At a status hearing yesterday in Chicago, U.S. District Court Senior Judge John F. Grady set another hearing for next month on various motions ahead of the March 9 start of the trial. Hurtgen remains the lone holdout among four individuals charged in the case, as the others have pled guilty and are cooperating with the government.
The case against Hurtgen stems from a larger probe of state government corruption known as Operation Board Games that is being pursued by U.S. attorney Patrick Fitzgerald's office in Chicago. The trial in the nearly four-year-old case is expected to last between three to four weeks.
A key witness for the prosecution is expected to be Stuart Levine, who orchestrated the alleged scheme to force Edward Hospital in Naperville to hire Kiferbaum Construction Co. to build the new hospital in exchange for the Illinois Health Facilities Planning Board's approval of a certificate of need for the project.
Levine was the main witness in the government's successful prosecution of Antoin Rezko, a prominent fundraiser and former adviser to Gov. Rod Blagojevich, on charges that he traded state investment business and regulatory approval for kickbacks and to funnel to campaign coffers.

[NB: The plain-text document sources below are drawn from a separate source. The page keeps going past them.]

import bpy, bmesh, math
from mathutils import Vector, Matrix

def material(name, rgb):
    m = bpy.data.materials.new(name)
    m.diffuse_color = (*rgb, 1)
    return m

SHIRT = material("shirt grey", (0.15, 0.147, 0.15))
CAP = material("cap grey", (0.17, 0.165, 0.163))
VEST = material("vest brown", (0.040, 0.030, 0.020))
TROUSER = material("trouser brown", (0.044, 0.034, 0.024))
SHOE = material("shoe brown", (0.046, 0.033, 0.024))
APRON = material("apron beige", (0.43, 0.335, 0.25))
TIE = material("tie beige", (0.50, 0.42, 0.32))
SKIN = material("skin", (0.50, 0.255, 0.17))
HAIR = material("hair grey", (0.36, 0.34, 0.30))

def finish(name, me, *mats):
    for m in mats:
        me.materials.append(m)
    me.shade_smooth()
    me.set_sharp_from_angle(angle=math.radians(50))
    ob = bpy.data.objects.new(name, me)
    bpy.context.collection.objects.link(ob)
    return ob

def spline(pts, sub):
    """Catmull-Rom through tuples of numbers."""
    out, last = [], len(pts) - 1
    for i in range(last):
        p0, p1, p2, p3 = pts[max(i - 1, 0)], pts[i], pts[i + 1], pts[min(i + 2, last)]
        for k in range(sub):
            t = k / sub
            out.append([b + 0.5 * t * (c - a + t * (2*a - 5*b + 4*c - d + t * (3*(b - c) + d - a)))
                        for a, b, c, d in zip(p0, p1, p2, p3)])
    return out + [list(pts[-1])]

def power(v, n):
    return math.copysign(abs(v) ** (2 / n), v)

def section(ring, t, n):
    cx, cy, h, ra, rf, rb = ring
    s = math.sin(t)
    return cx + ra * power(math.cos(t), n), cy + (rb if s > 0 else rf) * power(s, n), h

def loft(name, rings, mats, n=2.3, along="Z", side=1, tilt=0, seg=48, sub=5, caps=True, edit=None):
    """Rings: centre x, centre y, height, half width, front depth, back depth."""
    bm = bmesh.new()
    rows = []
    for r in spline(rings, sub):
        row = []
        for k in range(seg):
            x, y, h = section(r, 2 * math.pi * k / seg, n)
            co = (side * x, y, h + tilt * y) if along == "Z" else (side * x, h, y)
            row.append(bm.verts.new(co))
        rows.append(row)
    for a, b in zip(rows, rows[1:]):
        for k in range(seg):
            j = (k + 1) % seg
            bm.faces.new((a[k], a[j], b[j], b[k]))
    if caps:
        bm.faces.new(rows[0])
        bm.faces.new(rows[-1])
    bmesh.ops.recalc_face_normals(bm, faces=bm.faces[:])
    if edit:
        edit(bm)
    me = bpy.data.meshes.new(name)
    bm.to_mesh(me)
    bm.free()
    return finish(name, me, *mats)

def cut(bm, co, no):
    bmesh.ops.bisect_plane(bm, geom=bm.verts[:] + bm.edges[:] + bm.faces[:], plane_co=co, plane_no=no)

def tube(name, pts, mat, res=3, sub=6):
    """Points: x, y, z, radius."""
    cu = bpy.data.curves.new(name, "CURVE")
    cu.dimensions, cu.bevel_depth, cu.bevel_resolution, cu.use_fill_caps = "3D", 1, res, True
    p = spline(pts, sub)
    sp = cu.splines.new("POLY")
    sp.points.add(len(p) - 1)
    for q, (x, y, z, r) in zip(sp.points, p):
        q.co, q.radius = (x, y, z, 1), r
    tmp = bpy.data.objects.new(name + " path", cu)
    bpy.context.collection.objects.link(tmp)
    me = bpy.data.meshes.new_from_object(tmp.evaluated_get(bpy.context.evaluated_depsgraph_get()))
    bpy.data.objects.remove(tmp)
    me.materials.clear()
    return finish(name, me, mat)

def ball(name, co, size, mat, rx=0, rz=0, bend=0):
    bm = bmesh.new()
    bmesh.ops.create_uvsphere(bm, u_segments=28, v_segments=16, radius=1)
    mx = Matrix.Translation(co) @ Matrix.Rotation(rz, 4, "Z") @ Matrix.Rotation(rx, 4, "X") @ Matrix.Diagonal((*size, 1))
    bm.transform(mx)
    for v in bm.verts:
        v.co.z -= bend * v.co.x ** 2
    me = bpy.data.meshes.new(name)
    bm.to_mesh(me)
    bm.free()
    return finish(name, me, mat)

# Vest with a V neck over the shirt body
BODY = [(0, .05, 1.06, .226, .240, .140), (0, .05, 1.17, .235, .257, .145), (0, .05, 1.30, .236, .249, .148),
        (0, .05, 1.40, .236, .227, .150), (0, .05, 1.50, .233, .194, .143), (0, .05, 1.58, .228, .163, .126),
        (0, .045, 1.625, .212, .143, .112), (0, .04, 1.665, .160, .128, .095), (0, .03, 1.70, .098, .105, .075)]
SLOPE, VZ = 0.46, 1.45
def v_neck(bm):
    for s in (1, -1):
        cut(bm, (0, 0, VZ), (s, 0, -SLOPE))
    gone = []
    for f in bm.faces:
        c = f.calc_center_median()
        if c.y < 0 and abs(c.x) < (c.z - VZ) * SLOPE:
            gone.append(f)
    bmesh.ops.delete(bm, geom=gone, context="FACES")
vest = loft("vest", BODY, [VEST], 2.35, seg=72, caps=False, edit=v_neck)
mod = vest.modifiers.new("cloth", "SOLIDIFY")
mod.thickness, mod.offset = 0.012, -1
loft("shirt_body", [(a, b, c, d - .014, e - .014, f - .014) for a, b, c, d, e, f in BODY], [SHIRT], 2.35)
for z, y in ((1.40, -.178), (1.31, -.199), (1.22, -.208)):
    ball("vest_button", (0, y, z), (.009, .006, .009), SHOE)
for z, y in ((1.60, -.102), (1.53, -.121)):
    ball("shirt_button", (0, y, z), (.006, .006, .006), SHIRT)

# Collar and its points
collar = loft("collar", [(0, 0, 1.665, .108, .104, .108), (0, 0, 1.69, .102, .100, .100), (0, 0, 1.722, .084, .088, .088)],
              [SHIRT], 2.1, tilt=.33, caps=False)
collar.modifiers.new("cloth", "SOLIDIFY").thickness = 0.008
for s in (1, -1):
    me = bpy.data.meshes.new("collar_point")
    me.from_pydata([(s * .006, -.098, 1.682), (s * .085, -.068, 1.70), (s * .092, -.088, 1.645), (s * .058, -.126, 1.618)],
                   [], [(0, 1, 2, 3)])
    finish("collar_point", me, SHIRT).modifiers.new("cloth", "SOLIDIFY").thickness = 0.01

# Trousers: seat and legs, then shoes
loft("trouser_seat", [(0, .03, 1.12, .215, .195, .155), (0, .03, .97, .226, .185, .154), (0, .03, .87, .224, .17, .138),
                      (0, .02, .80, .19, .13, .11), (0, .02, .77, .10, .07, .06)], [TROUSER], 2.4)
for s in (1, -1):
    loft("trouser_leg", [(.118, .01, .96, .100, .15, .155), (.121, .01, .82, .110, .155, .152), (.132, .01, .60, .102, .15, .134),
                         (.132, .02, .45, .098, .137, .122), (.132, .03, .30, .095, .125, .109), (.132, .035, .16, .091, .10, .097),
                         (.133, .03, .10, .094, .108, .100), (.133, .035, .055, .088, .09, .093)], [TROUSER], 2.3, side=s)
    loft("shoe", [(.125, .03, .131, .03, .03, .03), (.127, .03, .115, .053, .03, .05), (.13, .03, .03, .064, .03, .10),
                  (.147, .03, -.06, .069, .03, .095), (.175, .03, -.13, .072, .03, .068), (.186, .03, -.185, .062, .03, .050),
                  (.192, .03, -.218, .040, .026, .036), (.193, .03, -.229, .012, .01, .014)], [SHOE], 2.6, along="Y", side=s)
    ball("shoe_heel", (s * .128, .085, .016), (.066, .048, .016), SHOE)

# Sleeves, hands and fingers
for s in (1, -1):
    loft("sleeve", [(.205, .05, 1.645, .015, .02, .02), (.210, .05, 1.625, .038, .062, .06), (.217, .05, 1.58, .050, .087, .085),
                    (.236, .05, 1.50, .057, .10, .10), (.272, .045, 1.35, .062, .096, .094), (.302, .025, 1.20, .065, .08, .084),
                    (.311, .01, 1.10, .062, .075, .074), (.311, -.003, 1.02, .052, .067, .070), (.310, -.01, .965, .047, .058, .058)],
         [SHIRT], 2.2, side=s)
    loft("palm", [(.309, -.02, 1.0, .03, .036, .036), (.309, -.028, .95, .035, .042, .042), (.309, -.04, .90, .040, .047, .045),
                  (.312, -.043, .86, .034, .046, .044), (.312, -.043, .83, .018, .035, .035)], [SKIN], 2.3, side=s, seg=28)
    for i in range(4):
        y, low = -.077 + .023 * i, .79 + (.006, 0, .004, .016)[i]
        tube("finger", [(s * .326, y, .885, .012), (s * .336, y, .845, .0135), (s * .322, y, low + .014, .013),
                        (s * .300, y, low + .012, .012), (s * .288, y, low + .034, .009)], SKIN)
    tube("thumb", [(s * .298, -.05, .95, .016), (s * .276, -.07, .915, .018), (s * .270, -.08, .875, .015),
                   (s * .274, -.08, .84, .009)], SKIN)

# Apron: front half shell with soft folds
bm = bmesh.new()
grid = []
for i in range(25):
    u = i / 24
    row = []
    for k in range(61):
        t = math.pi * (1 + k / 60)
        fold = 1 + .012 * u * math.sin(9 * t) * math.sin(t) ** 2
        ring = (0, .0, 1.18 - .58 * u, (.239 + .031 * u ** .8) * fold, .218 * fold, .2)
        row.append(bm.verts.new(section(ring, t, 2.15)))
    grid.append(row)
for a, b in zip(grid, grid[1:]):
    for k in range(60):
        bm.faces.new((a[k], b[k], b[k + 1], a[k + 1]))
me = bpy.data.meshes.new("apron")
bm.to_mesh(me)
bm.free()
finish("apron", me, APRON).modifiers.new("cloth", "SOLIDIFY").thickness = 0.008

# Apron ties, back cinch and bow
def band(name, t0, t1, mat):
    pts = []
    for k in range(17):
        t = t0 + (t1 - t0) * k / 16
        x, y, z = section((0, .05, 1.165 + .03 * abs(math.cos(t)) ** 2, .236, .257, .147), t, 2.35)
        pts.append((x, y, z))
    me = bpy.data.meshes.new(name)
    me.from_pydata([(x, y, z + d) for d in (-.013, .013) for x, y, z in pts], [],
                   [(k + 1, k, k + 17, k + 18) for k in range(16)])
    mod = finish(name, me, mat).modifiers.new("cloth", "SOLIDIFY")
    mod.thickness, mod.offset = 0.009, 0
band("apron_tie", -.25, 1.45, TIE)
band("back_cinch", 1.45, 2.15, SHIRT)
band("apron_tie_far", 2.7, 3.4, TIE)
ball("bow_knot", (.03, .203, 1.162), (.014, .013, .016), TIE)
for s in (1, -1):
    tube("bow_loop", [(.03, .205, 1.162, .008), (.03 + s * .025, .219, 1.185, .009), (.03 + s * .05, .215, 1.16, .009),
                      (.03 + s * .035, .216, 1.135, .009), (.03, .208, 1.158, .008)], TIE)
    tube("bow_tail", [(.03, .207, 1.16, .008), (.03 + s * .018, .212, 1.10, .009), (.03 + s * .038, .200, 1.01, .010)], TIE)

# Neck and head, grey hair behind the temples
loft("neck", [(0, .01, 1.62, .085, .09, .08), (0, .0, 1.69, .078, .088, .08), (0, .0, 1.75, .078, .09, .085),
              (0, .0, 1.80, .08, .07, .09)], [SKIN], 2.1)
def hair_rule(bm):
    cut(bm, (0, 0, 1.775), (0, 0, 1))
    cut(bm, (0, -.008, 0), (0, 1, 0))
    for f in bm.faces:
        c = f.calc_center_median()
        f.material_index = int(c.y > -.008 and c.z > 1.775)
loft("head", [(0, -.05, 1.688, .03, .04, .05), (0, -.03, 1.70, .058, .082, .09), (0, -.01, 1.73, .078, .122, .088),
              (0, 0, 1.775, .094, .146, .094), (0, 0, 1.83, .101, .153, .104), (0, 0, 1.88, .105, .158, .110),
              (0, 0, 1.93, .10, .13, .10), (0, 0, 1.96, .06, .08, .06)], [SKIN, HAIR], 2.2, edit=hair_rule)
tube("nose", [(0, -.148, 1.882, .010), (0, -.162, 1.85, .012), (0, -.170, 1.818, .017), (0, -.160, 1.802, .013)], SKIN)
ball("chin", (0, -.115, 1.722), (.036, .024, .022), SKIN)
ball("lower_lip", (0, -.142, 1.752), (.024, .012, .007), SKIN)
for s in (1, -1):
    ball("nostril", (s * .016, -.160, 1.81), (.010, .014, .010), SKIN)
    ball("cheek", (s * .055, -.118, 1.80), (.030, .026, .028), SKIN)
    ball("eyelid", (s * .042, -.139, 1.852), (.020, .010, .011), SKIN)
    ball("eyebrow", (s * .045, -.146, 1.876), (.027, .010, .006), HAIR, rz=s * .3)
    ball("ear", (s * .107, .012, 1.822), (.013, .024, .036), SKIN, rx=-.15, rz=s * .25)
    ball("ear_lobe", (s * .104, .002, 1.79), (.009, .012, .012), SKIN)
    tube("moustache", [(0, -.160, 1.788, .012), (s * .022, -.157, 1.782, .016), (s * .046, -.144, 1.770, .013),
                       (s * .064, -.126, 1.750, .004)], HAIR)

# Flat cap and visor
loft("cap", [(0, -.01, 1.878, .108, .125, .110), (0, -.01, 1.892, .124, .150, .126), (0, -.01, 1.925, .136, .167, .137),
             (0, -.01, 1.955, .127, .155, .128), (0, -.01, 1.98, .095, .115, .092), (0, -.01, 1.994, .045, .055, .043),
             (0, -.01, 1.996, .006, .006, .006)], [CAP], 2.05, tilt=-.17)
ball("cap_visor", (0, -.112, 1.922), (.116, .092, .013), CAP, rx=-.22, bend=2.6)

At the time when the hospital shakedown took place in late 2003 and 2004, Levine served as the vice chairman of the planning board. Jacob Kiferbaum, owner of the construction company, was expected to provide kickbacks to Levine. Hurtgen allegedly participated in the scheme to ensure that his former firm would win the underwriting business for the $90 million project and another $23 million office building.
The federal government first brought the charges against Hurtgen in May 2005 but Grady dismissed the case in March 2007, agreeing with the defense that the prosecution had failed to specifically allege in its indictments that Hurtgen was aware that Levine was to receive kickbacks. Hurtgen was re-indicted last December on six counts of aiding and abetting mail and wire fraud and one count of extortion.

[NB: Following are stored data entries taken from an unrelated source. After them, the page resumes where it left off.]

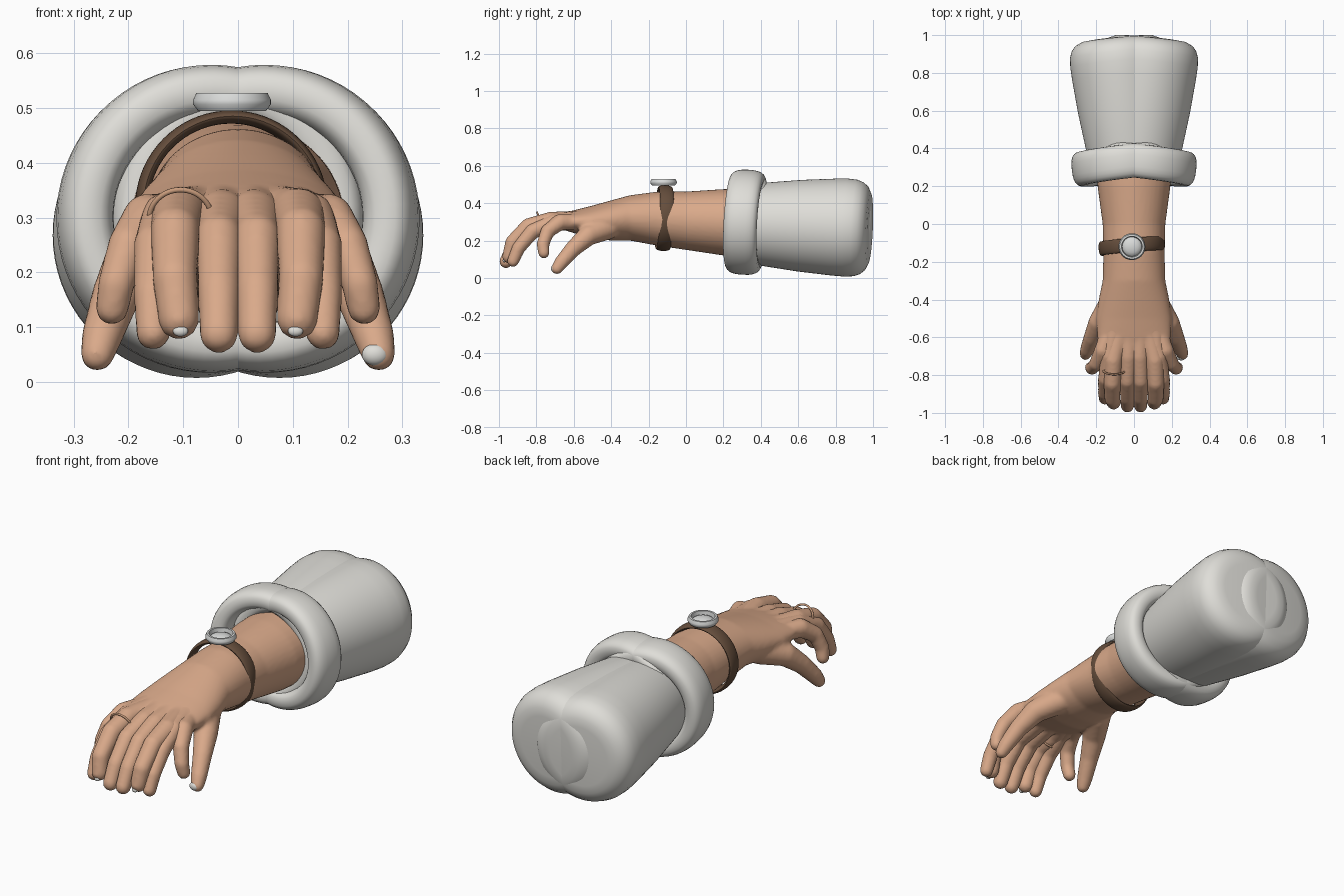
import bpy, bmesh, math
from mathutils import Matrix, Vector

cube = bpy.data.objects.get("Cube")
if cube:
    bpy.data.objects.remove(cube)


def material(name, rgb, rough=0.7):
    m = bpy.data.materials.new(name)
    m.use_nodes = True
    m.diffuse_color = (*rgb, 1)
    node = m.node_tree.nodes["Principled BSDF"]
    node.inputs["Base Color"].default_value = (*rgb, 1)
    node.inputs["Roughness"].default_value = rough
    return m


SKIN = material("skin", (0.70, 0.40, 0.255))
CLOTH = material("white cloth", (0.74, 0.73, 0.69))
LEATHER = material("brown leather", (0.13, 0.075, 0.045))
STEEL = material("pale steel", (0.70, 0.71, 0.70))
COPPER = material("copper", (0.58, 0.33, 0.20))


def finish(name, bm, mat, mirror=False):
    bmesh.ops.recalc_face_normals(bm, faces=bm.faces)
    mesh = bpy.data.meshes.new(name)
    bm.to_mesh(mesh)
    bm.free()
    mesh.materials.append(mat)
    ob = bpy.data.objects.new(name, mesh)
    bpy.context.collection.objects.link(ob)
    bpy.ops.object.select_all(action="DESELECT")
    ob.select_set(True)
    bpy.context.view_layer.objects.active = ob
    bpy.ops.object.shade_smooth_by_angle(angle=math.radians(40))
    if mirror:
        add_mirror(ob)
    return ob


def add_mirror(ob):
    mod = ob.modifiers.new("mirror", "MIRROR")
    mod.use_mirror_merge = False


def bridge(bm, a, b):
    n = len(a)
    for i in range(n):
        bm.faces.new((a[i], a[(i + 1) % n], b[(i + 1) % n], b[i]))


def lathe(name, profile, centre, axis, mat, closed=False, mirror=False, steps=72):
    """Spin (radius, height) points about an axis through centre."""
    bm = bmesh.new()
    place = Matrix.Translation(centre) @ Vector(axis).to_track_quat("Z", "Y").to_matrix().to_4x4()
    rings = []
    for r, h in profile:
        rings.append([bm.verts.new(place @ Vector((r * math.cos(a), r * math.sin(a), h)))
                      for a in (math.tau * i / steps for i in range(steps))])
    for a, b in zip(rings, rings[1:]):
        bridge(bm, a, b)
    if closed:
        bridge(bm, rings[-1], rings[0])
    bmesh.ops.remove_doubles(bm, verts=bm.verts, dist=0.00001)
    return finish(name, bm, mat, mirror)


def oval(radius, half_r, half_h, power=1.0, n=24):
    """Closed rounded cross-section for a band."""
    pts = []
    for i in range(n):
        c, s = math.cos(math.tau * i / n), math.sin(math.tau * i / n)
        pts.append((radius + half_r * math.copysign(abs(c) ** power, c),
                    half_h * math.copysign(abs(s) ** power, s)))
    return pts


def ball(bm, centre, size):
    m = Matrix.Translation(centre) @ Matrix.Diagonal((*size, 1))
    bmesh.ops.create_icosphere(bm, subdivisions=3, radius=1, matrix=m)


# Forearm and palm: ovals along y (y, half width, top, bottom)
ARM = [(0.5, 0.20, 0.48, 0.10), (0.2, 0.193, 0.475, 0.12), (0, 0.166, 0.462, 0.15),
       (-0.15, 0.162, 0.462, 0.172), (-0.3, 0.166, 0.442, 0.2), (-0.4, 0.187, 0.415, 0.2),
       (-0.5, 0.2, 0.387, 0.21), (-0.6, 0.195, 0.362, 0.24), (-0.68, 0.16, 0.34, 0.265)]
bm = bmesh.new()
rings = []
for y, w, top, bot in ARM:
    rings.append([bm.verts.new((w * math.cos(a), y, (top + bot) / 2 + (top - bot) / 2 * math.sin(a)))
                  for a in (math.tau * i / 40 for i in range(40))])
for a, b in zip(rings, rings[1:]):
    bridge(bm, a, b)
bm.faces.new(rings[0])
bm.faces.new(rings[-1])

# Fingers: chains of joints (x, y, z, radius)
FINGERS = {
    "thumb": [(0.12, -0.42, 0.27, 0.065), (0.185, -0.52, 0.23, 0.055), (0.222, -0.6, 0.16, 0.044),
              (0.248, -0.665, 0.085, 0.037), (0.257, -0.69, 0.05, 0.03)],
    "index": [(0.1, -0.55, 0.31, 0.05), (0.13, -0.7, 0.3, 0.046), (0.15, -0.82, 0.25, 0.04),
              (0.155, -0.895, 0.16, 0.035), (0.155, -0.925, 0.09, 0.031)],
    "middle": [(0.03, -0.55, 0.315, 0.05), (0.03, -0.7, 0.3, 0.05), (0.035, -0.83, 0.265, 0.042),
               (0.035, -0.92, 0.17, 0.038), (0.035, -0.963, 0.088, 0.035)],
    "ring": [(-0.07, -0.55, 0.31, 0.05), (-0.11, -0.72, 0.303, 0.051), (-0.115, -0.84, 0.275, 0.045),
             (-0.115, -0.925, 0.19, 0.041), (-0.108, -0.945, 0.115, 0.037)],
    "little": [(-0.12, -0.55, 0.3, 0.045), (-0.167, -0.67, 0.3, 0.043), (-0.2, -0.74, 0.25, 0.037),
               (-0.222, -0.765, 0.18, 0.033), (-0.23, -0.76, 0.135, 0.03)],
}
for chain in FINGERS.values():
    for a, b in zip(chain, chain[1:]):
        a, b = Vector(a), Vector(b)
        for i in range(9):
            x, y, z, r = a.lerp(b, i / 8)
            ball(bm, (x, y, z), (r + 0.001,) * 3)
hand = finish("arm_and_hand", bm, SKIN)
mod = hand.modifiers.new("blend", "REMESH")
mod.mode = "VOXEL"
mod.voxel_size = 0.009
mod.use_smooth_shade = True
mod = hand.modifiers.new("soften", "SMOOTH")
mod.iterations = 6
add_mirror(hand)

# Nails showing through the fingertips
bm = bmesh.new()
ball(bm, (-0.105, -0.972, 0.093), (0.014, 0.008, 0.01))
finish("finger_nails", bm, CLOTH, mirror=True)
bm = bmesh.new()
ball(bm, (0.25, -0.706, 0.05), (0.024, 0.016, 0.02))
finish("thumb_nail", bm, CLOTH)

# Sleeve: two overlapping tapered tubes with rounded, closed ends
TILT = Vector((0.1, 1, -0.04))
lathe("sleeve", [(0.2, 0), (0.222, 0.12), (0.245, 0.32), (0.259, 0.5), (0.262, 0.57), (0.258, 0.62),
                 (0.246, 0.652), (0.225, 0.677), (0.19, 0.694), (0.15, 0.698), (0, 0.699)],
      (0.02, 0.29, 0.292), TILT, CLOTH, mirror=True)

# Thick rolled cuff
lathe("cuff", oval(0.231, 0.05, 0.09, 0.75), (0.05, 0.318, 0.298), (0.12, 1, -0.055),
      CLOTH, closed=True, mirror=True)

# Watch: strap, case and domed face
lathe("watch_strap", oval(0.164, 0.012, 0.037), (-0.012, -0.117, 0.32), (-0.085, 1, -0.04),
      LEATHER, closed=True)
WATCH = (-0.011, -0.12, 0.495)
lathe("watch_case", [(0, 0), (0.062, 0), (0.071, 0.012), (0.071, 0.02), (0.065, 0.033),
                     (0.055, 0.033), (0.051, 0.008), (0, 0.008)], WATCH, (0, 0, 1), STEEL)
lathe("watch_face", [(0.052, 0.009), (0.045, 0.018), (0.032, 0.024), (0.016, 0.028), (0, 0.029)],
      WATCH, (0, 0, 1), STEEL)

# Finger ring
lathe("finger_ring", oval(0.057, 0.005, 0.005, n=10), (-0.105, -0.775, 0.298), (0, -1, -0.4),
      COPPER, closed=True)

Prosecutors made more clear their contention he had full knowledge of the alleged kickbacks and provided new details obtained from Levine, who by then was cooperating. The revised indictment alleges that Hurtgen promised Edward Hospital that the planning board would approve the projects if it hired Kiferbaum and that it would deny them if officials refused.
Hurtgen resigned in 2004 from the investment bank, which was absorbed by JPMorgan last year. He is a Wisconsin native who served as a top aide to former Wisconsin Gov. Tommy Thompson before joining Bear Stearns in 1995.
Fitzgerald's probe has greatly expanded over the last several years as the federal government narrowed in on the governor, leading to his arrest last month.
The criminal complaint against the governor, who has not yet been indicted, outlined some of the past pay-to-play schemes that have surfaced in court documents and trials over the last several years.
But it was the more recent allegation that the governor had sought to profit from his appointment to fill President Obama's vacant Senate seat that captured front page headlines across the country.